(Saved data entries)

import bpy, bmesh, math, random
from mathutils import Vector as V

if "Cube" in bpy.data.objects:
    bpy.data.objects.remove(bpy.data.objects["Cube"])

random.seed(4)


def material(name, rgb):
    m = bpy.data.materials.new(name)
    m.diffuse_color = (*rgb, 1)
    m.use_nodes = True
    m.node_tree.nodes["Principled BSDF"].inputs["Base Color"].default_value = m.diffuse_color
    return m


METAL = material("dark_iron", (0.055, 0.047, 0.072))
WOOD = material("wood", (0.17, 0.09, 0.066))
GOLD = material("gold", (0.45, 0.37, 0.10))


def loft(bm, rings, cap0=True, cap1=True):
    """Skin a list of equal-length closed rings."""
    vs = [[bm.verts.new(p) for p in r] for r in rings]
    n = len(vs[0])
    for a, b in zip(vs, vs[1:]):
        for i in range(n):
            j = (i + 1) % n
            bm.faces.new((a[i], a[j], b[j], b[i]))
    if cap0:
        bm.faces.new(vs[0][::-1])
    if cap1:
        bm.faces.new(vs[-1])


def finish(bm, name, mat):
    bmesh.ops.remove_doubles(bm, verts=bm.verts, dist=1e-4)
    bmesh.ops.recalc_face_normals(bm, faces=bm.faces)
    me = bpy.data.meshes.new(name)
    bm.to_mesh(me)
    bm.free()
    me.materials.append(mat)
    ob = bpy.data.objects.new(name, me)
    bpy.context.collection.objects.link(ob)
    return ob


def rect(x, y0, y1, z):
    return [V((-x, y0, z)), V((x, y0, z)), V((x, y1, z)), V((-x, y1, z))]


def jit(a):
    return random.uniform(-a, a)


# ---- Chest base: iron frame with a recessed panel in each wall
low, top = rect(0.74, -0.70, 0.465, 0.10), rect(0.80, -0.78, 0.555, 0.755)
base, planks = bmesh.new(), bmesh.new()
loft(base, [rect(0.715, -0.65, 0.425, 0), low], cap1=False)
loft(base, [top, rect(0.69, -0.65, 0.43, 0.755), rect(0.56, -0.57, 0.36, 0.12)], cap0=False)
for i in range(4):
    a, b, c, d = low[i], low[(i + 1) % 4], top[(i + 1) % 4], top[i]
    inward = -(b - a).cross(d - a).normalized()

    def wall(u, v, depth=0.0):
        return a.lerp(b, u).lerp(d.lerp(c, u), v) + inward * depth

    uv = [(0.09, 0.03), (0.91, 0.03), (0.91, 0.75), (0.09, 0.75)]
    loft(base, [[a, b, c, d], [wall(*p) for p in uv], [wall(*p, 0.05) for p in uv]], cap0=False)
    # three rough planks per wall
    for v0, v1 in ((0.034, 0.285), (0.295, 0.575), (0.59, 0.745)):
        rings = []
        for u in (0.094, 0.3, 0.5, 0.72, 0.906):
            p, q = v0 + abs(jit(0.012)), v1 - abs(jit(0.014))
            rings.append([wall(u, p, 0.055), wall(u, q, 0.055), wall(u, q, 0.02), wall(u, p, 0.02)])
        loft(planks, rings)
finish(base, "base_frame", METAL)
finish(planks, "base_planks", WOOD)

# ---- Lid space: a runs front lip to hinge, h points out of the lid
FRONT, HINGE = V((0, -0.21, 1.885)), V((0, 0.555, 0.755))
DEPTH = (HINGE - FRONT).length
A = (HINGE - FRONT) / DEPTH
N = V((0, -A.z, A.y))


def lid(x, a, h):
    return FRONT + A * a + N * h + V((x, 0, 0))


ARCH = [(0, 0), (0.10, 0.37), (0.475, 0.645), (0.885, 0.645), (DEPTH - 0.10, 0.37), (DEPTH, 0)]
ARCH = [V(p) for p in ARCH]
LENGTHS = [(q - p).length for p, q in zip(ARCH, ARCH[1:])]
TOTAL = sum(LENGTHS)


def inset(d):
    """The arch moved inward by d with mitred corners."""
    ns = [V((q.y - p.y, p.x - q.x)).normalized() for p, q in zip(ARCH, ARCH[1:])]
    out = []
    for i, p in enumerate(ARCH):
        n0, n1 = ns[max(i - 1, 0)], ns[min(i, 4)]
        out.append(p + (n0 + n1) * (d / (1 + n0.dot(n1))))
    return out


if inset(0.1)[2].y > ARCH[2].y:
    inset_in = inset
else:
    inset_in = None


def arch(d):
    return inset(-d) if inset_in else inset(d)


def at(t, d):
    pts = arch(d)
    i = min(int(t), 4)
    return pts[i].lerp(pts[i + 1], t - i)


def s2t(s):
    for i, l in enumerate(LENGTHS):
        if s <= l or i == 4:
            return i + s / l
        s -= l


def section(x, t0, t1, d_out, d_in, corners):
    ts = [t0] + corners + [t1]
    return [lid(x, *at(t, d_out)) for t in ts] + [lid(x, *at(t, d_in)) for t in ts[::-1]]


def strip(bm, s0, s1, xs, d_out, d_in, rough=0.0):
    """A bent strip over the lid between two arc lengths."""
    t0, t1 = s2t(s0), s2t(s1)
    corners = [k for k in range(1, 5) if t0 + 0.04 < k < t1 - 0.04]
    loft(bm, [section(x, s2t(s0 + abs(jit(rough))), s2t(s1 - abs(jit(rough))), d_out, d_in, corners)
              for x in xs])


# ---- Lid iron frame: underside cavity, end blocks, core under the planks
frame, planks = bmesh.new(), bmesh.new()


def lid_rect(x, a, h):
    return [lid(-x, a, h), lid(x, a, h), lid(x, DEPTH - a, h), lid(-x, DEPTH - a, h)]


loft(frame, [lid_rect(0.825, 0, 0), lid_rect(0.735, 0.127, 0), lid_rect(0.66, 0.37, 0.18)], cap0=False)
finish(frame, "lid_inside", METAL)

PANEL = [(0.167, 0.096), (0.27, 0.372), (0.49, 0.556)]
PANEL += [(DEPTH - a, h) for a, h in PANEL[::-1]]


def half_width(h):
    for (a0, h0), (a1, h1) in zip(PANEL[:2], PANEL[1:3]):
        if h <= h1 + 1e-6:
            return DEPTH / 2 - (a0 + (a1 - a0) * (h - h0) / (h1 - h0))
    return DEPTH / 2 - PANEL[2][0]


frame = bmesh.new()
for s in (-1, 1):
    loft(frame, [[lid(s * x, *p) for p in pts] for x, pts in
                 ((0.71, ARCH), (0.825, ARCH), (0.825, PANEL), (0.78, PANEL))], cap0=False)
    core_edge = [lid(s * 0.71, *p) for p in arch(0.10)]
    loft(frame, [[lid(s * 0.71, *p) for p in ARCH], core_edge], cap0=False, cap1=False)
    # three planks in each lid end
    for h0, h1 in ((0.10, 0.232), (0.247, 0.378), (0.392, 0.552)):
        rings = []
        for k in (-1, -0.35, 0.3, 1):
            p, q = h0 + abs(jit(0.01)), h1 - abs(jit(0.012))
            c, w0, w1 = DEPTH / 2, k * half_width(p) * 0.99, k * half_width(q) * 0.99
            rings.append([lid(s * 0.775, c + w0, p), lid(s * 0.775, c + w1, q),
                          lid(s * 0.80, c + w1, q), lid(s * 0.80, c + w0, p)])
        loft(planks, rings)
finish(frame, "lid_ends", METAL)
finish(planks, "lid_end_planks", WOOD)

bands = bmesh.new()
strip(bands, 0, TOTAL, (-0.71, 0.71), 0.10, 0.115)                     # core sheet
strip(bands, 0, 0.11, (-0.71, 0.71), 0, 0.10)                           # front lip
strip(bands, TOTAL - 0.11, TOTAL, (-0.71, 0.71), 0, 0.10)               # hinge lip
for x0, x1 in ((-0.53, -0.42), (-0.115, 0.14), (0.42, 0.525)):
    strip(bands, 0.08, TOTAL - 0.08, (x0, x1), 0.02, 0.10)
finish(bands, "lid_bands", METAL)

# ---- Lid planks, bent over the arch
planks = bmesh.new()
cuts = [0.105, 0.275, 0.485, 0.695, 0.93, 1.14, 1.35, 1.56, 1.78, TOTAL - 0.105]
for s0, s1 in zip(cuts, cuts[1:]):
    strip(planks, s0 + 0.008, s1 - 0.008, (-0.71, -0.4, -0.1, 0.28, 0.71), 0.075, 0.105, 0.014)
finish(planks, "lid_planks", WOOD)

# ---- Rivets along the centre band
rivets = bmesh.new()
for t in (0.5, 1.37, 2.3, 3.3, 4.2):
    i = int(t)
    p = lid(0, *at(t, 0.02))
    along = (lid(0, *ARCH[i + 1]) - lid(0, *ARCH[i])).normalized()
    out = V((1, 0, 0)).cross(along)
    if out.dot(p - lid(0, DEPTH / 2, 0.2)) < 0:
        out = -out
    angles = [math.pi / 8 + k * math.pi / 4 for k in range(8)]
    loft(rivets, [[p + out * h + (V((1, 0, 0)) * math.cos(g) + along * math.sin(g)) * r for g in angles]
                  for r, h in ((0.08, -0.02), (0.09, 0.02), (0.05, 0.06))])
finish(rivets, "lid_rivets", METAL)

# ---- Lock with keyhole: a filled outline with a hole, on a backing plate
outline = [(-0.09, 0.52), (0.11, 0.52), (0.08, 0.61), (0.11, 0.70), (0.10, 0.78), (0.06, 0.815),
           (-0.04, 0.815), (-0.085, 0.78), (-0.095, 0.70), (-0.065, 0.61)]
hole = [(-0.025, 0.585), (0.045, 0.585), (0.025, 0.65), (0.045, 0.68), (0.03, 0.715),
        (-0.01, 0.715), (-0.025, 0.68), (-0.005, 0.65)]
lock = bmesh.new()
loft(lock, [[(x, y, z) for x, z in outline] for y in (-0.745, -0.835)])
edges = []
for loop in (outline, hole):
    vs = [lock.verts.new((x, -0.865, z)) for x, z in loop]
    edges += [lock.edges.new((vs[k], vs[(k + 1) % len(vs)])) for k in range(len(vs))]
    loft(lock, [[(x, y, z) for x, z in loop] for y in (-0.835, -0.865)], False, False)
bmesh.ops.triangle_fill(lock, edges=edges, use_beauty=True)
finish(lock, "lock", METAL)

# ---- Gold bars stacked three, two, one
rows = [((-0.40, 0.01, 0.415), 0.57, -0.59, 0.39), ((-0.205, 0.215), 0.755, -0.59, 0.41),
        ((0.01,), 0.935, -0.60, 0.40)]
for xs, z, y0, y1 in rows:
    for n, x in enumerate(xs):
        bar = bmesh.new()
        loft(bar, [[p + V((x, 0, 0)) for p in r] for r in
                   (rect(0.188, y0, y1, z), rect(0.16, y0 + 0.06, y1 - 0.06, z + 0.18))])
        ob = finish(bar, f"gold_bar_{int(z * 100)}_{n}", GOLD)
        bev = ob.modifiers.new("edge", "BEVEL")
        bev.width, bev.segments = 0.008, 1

## WHAT IS BEING ASKED
Please return the lines above that run from the line containing "lock = bmesh.new()" to the line containing "(rect(0.188, y0, y1, z), rect(0.16, y0", inclusive, exactly and with no other lines.

## RESPONSE BOX
lock = bmesh.new()
loft(lock, [[(x, y, z) for x, z in outline] for y in (-0.745, -0.835)])
edges = []
for loop in (outline, hole):
    vs = [lock.verts.new((x, -0.865, z)) for x, z in loop]
    edges += [lock.edges.new((vs[k], vs[(k + 1) % len(vs)])) for k in range(len(vs))]
    loft(lock, [[(x, y, z) for x, z in loop] for y in (-0.835, -0.865)], False, False)
bmesh.ops.triangle_fill(lock, edges=edges, use_beauty=True)
finish(lock, "lock", METAL)

# ---- Gold bars stacked three, two, one
rows = [((-0.40, 0.01, 0.415), 0.57, -0.59, 0.39), ((-0.205, 0.215), 0.755, -0.59, 0.41),
        ((0.01,), 0.935, -0.60, 0.40)]
for xs, z, y0, y1 in rows:
    for n, x in enumerate(xs):
        bar = bmesh.new()
        loft(bar, [[p + V((x, 0, 0)) for p in r] for r in
                   (rect(0.188, y0, y1, z), rect(0.16, y0 + 0.06, y1 - 0.06, z + 0.18))])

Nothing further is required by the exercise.